On Sept. 18, the U.S. Congress passed the Fugitive Slave Act of 1850 which required that people who had escaped from slavery be captured and returned.
Textbooks often repeat the propaganda of Confederate apologists:
The Civil War was fought to preserve states rights.
However, that simply is not true. Where was this love for states rights when the South demanded strict enforcement of the Fugitive Slave Act, so that Northern states could not become a haven for people escaping slavery?

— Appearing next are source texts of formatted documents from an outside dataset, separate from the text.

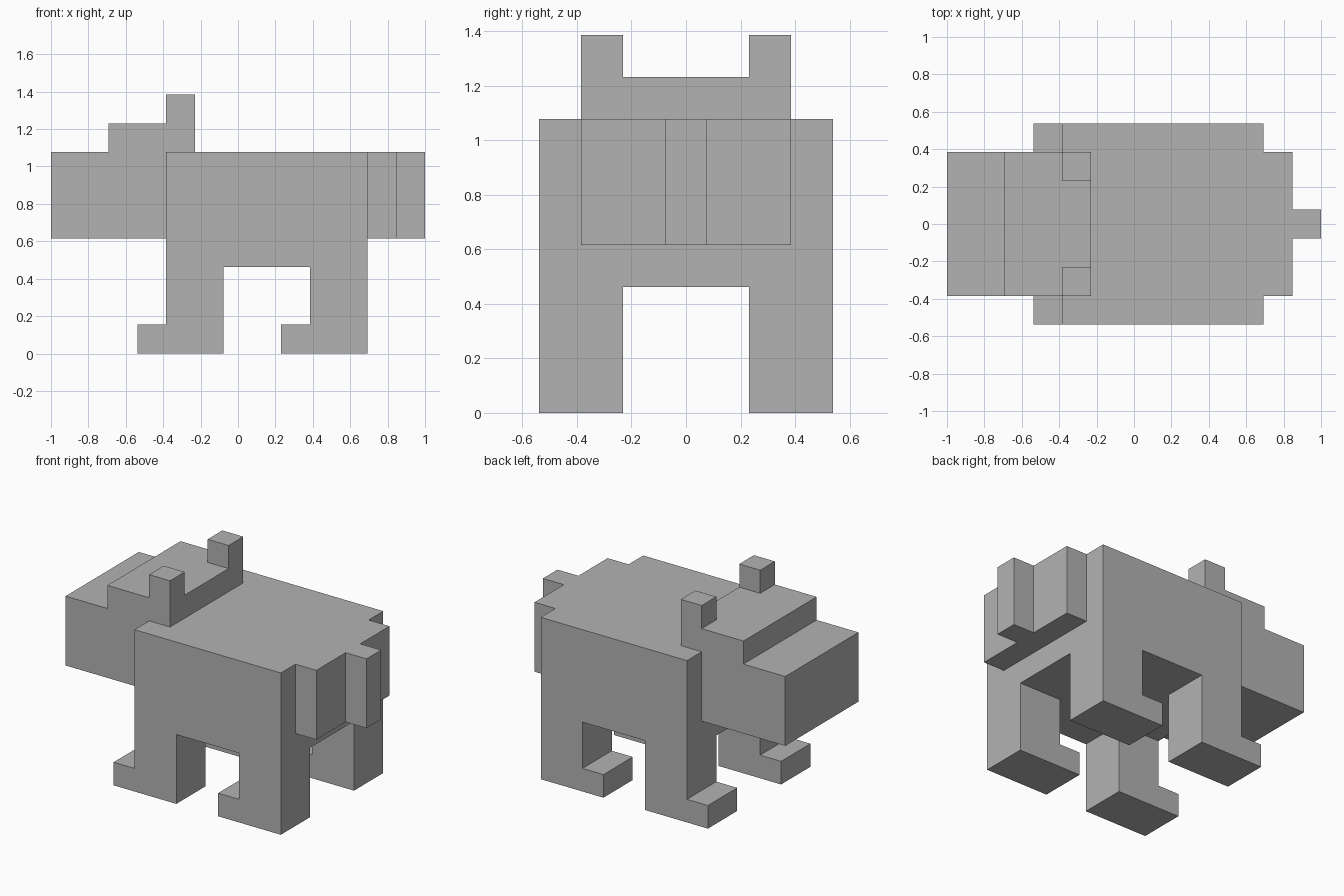
import bpy
import bmesh

cube = bpy.data.objects.get("Cube")
if cube:
    bpy.data.objects.remove(cube, do_unlink=True)

U = 2 / 13  # the whole animal sits on a block grid, 13 blocks long

grey = bpy.data.materials.new("plain_grey")
grey.use_nodes = True
colour = (0.45, 0.45, 0.45, 1)
grey.diffuse_color = colour
grey.node_tree.nodes["Principled BSDF"].inputs["Base Color"].default_value = colour


def slab(name, profile, y0, y1):
    """Extrude a side profile of (x, z) blocks from y0 to y1."""
    bm = bmesh.new()
    face = bm.faces.new([bm.verts.new((x * U - 1, y0 * U, z * U)) for x, z in profile])
    moved = bmesh.ops.extrude_face_region(bm, geom=[face])["geom"]
    verts = [v for v in moved if isinstance(v, bmesh.types.BMVert)]
    bmesh.ops.translate(bm, verts=verts, vec=(0, (y1 - y0) * U, 0))
    bmesh.ops.recalc_face_normals(bm, faces=bm.faces)
    mesh = bpy.data.meshes.new(name)
    bm.to_mesh(mesh)
    bm.free()
    mesh.materials.append(grey)
    obj = bpy.data.objects.new(name, mesh)
    bpy.context.collection.objects.link(obj)
    return obj


def box(name, x0, x1, z0, z1, y0, y1):
    return slab(name, [(x0, z0), (x1, z0), (x1, z1), (x0, z1)], y0, y1)


# Trunk, rump and tail
box("body", 4, 11, 3, 7, -3.5, 3.5)
box("rump", 11, 12, 4, 7, -2.5, 2.5)
box("tail", 12, 13, 4, 7, -0.5, 0.5)

# Head with the stepped snout and raised crown
box("head", 0, 4, 4, 7, -2.5, 2.5)
box("crown", 2, 5, 7, 8, -2.5, 2.5)

# Ears and L-shaped legs on both sides
for side, s in (("near", -1), ("far", 1)):
    box(side + "_ear", 4, 5, 8, 9, s * 1.5, s * 2.5)
    for pair, x in (("fore_leg", 3), ("hind_leg", 8)):
        leg = [(x, 0), (x + 3, 0), (x + 3, 3), (x + 1, 3), (x + 1, 1), (x, 1)]
        slab(side + "_" + pair, leg, s * 1.5, s * 3.5)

“The Compromise of 1850 enacted the draconian Fugitive Slave Act, which demanded that all American citizens act as slave patrollers,” explains Manisha Sinha in “Civil War Revisionism Still Shames America.”
And be it further enacted, That any person who shall knowingly and willingly obstruct, hinder, or prevent such claimant, his agent or attorney, or any person or persons lawfully assisting him, her, or them, from arresting such a fugitive from service or labor, . . . or shall harbor or conceal such fugitive, . . . shall be subject to a fine not exceeding one thousand dollars, and imprisonment not exceeding six months. [From Fugitive Slave Act.]

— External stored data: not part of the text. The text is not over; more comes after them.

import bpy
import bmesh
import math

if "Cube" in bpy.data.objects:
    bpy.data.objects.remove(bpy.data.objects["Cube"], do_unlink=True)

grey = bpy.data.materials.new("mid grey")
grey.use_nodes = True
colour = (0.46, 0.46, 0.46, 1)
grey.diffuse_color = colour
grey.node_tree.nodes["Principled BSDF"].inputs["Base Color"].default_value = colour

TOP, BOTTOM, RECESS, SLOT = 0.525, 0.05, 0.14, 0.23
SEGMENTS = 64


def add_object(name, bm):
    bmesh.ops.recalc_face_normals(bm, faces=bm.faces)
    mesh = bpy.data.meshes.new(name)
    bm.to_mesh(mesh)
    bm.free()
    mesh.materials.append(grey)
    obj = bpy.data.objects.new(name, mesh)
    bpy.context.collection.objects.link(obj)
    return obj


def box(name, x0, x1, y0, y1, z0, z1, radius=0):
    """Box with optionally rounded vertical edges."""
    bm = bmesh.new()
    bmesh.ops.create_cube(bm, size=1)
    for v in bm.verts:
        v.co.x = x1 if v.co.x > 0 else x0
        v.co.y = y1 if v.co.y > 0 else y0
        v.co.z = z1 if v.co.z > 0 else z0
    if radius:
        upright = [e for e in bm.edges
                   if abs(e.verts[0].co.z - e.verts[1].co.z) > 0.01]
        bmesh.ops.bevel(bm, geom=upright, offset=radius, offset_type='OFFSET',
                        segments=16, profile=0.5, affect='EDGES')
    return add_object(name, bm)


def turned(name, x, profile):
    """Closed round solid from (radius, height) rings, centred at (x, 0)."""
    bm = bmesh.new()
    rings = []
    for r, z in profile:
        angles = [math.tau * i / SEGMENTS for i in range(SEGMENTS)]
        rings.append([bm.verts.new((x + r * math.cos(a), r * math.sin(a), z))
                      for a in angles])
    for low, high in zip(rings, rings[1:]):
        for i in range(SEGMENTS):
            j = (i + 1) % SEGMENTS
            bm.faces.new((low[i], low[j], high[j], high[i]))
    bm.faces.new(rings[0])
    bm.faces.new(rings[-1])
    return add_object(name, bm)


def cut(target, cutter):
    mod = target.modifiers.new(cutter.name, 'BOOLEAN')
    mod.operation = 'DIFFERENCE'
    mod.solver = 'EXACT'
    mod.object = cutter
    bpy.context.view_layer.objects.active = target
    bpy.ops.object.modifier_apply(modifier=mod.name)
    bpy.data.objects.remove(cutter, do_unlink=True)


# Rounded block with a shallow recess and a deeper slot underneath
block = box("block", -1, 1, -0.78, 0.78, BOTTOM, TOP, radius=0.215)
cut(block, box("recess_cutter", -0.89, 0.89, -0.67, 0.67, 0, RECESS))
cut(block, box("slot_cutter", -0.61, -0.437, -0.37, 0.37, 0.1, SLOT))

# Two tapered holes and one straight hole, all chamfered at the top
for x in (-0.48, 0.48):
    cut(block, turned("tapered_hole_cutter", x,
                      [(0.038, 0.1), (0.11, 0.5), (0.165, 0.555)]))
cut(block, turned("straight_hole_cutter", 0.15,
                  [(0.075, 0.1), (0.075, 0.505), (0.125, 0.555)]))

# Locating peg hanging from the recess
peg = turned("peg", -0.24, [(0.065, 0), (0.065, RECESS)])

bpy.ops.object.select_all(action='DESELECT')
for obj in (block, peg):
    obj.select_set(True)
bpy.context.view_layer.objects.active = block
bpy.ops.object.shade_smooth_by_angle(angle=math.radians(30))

People who were captured were not allowed to testify in their own defense.
In no trial or hearing under this act shall the testimony of such alleged fugitive be admitted in evidence. . . [From Fugitive Slave Act.]

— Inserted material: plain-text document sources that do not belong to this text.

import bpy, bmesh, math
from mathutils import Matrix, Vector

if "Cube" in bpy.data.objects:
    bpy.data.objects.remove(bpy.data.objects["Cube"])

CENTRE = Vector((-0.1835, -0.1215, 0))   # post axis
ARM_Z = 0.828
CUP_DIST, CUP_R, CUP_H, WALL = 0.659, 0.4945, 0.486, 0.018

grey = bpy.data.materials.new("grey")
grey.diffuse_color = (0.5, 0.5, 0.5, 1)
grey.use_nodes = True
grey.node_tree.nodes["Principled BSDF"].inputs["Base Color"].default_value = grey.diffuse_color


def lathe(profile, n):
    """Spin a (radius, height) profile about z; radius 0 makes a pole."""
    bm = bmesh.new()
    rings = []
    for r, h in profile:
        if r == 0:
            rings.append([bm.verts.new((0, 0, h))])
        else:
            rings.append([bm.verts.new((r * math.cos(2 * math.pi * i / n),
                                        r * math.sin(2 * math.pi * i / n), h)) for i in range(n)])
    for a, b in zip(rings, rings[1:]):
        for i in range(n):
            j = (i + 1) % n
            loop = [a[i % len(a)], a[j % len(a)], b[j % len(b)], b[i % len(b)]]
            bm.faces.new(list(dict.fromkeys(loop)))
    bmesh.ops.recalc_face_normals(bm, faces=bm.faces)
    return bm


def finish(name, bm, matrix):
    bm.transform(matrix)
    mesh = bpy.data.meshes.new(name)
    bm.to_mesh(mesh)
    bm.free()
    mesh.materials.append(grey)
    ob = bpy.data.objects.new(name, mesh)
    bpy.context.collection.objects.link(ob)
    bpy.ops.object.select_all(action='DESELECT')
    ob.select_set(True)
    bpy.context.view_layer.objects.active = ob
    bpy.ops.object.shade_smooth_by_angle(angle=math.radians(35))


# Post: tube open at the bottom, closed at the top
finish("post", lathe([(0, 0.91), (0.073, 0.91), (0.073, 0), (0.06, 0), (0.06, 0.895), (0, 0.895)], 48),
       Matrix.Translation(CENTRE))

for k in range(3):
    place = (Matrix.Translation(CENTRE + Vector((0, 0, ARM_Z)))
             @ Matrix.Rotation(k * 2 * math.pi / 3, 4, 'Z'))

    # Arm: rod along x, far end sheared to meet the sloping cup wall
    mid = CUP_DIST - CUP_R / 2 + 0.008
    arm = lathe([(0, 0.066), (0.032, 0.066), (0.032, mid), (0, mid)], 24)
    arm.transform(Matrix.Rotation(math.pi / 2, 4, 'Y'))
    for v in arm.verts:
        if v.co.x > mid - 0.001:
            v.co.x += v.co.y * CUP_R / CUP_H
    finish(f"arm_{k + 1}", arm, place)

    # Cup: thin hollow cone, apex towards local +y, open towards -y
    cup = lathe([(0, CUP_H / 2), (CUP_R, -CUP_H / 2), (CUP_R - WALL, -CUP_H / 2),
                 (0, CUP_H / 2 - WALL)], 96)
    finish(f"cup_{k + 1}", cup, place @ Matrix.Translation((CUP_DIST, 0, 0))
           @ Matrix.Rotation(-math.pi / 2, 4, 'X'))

The lessons and other resources below can be used to teach about the Fugitive Slave Act.